Previously on Lost: A Primer for the Final Season
This conclusion came to me during the last six weeks. Between the holidays and my unemployment (hey, anyone need a radio producer?), I’ve had a good deal of free time. And like any good geek, I used that time to re-watch Lost from very beginning. What I realized after the 103 episodes—outside of the fact that the series is quite possibly my favorite ever—is that Lost is best experienced when experienced in bulk. Most of the seasons take place over such short periods of time, that they flow together like one long movie.
Take season five: those early episodes that dragged when The Oceanic Six were plotting to go back to the Island and the Left Behinders were travelling through time? They took place over less than 48 hours. Yet it took nearly two months of real time before everyone got back together (Sun, Ben and Zombie Locke, notwithstanding).
This is probably true with most shows, with Lost it really stands out. Damon Lindelof and Carlton Cuse write the show in blocks and, not surprisingly, it plays best in blocks. Of course if you think I’m going to hold off and not watch the final season until the DVD release, you obviously know nothing of my commitment to Lost or my complete lack of willpower. This is my destiny.
I’ll have a detailed recap up tonight, but in the meantime, here’s a preview of where we stand heading into the last hurrah.
* Jack detonated a Hydrogen bomb in an effort to reset the entire course of his life. And by "course of his life," I mean he wants yet another chance to blow it with Kate. Never mind the fact that if his stupid plan works and the castaways land at LAX like nothing ever happened, he would have never met Kate. This is Jack we’re talking about, the biggest non-heroic hero television has ever seen! If Lost goes down this road, it will be interesting to see how much the characters have changed. When Oceanic 815 crashed, Sun and Jin hated each other, Sawyer was miserable and reeling from murdering the wrong man and Charlie was still on heroin. My how things have changed...
* Ben murdered Jacob at the urging of Zombie Locke (who is, in fact, the “Man in Black”/Jacob’s archrival/Esau). The tricky bit here is that how could someone as immortal as Jacob—witness that he’s been around since the Black Rock—get killed by Ben? Also, a note to everyone: Zombie Locke is so obviously Esau/"The Man in Black" that it is kind of ridiculous there are people still unclear on this.

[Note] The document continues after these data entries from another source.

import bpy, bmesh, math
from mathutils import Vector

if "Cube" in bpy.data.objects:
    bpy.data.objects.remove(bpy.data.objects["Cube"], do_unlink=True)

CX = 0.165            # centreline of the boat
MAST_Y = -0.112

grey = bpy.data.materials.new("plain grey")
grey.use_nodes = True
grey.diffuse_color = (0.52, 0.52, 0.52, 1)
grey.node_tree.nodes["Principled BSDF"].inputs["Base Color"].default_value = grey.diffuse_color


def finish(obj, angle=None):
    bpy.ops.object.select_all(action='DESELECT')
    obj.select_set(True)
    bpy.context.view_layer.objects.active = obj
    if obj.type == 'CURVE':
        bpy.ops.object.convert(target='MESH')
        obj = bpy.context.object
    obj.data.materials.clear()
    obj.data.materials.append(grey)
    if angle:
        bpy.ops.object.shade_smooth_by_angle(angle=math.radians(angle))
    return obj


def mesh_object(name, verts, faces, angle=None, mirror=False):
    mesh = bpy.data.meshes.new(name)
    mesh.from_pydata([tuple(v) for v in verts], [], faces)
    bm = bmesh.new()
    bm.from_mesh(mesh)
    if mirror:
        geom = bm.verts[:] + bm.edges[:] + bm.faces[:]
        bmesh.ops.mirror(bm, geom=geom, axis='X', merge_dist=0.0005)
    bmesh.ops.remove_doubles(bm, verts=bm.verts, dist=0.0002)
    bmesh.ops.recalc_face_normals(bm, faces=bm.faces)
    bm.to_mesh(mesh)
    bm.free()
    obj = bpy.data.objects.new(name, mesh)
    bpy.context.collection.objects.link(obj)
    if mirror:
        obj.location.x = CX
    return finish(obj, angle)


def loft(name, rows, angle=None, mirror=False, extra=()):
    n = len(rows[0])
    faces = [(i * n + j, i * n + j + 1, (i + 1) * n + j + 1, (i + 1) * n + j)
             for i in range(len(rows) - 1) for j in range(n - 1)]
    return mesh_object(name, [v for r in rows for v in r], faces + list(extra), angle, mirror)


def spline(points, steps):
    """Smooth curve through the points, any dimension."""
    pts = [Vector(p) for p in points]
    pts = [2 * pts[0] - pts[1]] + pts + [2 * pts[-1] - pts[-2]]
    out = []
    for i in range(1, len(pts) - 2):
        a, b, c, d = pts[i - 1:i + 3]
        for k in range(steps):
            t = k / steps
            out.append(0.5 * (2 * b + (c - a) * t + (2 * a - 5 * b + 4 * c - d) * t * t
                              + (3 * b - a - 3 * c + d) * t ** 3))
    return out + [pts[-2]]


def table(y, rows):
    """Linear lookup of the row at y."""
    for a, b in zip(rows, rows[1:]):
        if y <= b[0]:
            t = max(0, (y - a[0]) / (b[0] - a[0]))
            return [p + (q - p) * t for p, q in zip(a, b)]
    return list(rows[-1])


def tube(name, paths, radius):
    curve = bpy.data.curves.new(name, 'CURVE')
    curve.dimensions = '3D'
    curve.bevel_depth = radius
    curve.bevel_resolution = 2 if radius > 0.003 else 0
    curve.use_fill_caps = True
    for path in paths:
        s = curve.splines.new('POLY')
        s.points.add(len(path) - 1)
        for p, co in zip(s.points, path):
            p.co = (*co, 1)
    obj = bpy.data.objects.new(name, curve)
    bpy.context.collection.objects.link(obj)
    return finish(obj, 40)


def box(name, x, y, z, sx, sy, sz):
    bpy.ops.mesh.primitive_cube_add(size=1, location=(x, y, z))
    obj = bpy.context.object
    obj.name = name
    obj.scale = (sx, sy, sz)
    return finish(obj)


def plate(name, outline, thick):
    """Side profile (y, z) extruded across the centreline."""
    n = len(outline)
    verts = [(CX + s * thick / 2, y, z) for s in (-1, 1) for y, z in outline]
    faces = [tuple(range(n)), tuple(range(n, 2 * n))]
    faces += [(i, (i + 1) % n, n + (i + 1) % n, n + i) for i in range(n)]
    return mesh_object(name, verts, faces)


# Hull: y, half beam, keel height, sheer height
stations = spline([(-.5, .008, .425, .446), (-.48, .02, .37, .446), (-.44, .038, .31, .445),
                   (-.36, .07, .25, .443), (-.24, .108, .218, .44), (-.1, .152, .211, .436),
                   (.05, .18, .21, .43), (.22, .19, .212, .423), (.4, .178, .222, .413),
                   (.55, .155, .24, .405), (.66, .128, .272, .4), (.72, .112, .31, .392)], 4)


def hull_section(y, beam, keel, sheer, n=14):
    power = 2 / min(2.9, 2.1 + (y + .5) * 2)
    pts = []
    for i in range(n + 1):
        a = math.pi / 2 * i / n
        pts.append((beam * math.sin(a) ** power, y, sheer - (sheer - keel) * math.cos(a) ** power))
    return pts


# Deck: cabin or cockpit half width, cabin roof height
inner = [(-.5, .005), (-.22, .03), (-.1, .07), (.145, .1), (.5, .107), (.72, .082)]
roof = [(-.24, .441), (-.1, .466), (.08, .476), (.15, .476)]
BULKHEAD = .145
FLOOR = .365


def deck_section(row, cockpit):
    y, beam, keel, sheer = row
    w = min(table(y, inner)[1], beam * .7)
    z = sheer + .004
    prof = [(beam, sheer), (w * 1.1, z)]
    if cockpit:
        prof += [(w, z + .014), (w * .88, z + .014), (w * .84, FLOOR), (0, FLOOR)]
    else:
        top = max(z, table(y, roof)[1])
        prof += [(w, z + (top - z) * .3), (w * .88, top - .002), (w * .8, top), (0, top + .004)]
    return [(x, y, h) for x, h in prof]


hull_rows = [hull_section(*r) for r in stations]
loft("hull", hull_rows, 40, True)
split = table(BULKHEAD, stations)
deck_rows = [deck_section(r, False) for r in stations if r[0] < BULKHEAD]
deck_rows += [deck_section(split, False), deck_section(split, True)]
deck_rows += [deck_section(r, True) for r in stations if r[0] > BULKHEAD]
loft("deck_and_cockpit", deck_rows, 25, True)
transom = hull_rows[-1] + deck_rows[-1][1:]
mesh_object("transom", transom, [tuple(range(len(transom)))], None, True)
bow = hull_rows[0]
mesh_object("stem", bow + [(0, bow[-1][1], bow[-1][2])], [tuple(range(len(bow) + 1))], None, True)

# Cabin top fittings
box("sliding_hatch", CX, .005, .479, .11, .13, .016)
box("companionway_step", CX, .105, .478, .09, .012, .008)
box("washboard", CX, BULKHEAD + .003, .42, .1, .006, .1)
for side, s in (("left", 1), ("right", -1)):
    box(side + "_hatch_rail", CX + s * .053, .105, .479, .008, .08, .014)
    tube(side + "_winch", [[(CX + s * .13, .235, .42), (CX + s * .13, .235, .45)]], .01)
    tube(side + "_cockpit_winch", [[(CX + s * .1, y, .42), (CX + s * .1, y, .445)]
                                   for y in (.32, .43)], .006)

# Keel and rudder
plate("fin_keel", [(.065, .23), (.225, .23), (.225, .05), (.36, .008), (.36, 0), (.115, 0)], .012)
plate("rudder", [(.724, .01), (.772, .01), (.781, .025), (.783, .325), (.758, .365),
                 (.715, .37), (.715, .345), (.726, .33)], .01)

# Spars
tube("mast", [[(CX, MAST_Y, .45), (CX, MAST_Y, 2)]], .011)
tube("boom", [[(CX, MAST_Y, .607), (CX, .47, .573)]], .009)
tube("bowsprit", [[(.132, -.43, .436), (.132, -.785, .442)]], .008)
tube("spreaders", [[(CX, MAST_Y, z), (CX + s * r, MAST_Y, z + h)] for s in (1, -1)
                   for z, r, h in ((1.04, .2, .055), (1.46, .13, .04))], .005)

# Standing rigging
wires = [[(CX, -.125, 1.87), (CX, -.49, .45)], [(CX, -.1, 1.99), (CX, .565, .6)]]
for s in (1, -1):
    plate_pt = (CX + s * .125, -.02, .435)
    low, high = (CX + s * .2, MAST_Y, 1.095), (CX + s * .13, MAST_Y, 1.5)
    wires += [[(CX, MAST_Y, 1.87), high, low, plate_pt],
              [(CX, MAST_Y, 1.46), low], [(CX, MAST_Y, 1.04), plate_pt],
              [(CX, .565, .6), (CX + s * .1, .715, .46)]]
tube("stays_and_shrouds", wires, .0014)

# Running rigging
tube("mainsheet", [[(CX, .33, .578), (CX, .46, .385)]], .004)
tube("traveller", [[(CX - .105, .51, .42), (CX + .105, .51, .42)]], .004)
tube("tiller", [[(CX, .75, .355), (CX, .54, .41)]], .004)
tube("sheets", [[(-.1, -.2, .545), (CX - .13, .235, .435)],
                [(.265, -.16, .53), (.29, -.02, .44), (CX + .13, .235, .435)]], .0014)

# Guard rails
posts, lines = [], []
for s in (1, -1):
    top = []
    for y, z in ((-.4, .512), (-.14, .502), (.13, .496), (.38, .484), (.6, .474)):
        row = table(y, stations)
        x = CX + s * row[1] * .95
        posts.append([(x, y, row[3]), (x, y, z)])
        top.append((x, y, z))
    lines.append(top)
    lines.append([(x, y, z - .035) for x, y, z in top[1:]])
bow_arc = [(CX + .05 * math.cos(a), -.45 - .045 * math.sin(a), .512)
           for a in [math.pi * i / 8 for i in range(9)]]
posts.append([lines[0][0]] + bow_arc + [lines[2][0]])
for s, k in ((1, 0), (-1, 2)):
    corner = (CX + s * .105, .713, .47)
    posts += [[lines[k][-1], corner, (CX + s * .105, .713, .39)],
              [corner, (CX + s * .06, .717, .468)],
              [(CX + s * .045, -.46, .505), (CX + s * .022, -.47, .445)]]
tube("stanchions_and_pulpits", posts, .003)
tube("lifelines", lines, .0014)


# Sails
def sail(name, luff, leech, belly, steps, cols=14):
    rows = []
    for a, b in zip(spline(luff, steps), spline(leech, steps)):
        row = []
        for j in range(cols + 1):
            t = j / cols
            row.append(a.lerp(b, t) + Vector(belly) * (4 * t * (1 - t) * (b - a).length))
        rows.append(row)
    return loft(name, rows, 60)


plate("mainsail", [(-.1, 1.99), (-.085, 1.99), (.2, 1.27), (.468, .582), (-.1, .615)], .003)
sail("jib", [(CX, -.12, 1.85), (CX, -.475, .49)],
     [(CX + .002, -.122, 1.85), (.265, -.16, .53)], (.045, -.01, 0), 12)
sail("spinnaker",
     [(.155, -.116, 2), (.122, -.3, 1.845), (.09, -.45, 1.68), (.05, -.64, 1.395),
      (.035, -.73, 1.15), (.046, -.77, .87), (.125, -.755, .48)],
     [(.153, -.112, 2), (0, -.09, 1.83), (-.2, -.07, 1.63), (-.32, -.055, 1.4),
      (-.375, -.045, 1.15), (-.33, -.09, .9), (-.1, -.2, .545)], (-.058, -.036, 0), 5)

To make things easy: in the beginning of “The Incident,” Esau tells Jacob he’s going to find a loophole to kill him; at the end of the episode, Zombie Locke says that he found his loophole. End of story. Zombie Locke is Esau, who is also the smoke monster. That means unless Jack's plan actually works, the John Locke we've come to know and love is dead.
* Speaking of which: Juliet is dead too. Sadface! And Sun and Jin are still separated. And Stu Radzinsky is still a flaming tool who needs to get killed. Oh, and Richard Alpert speaks Latin and doesn’t age...
Who else cannot wait for tonight?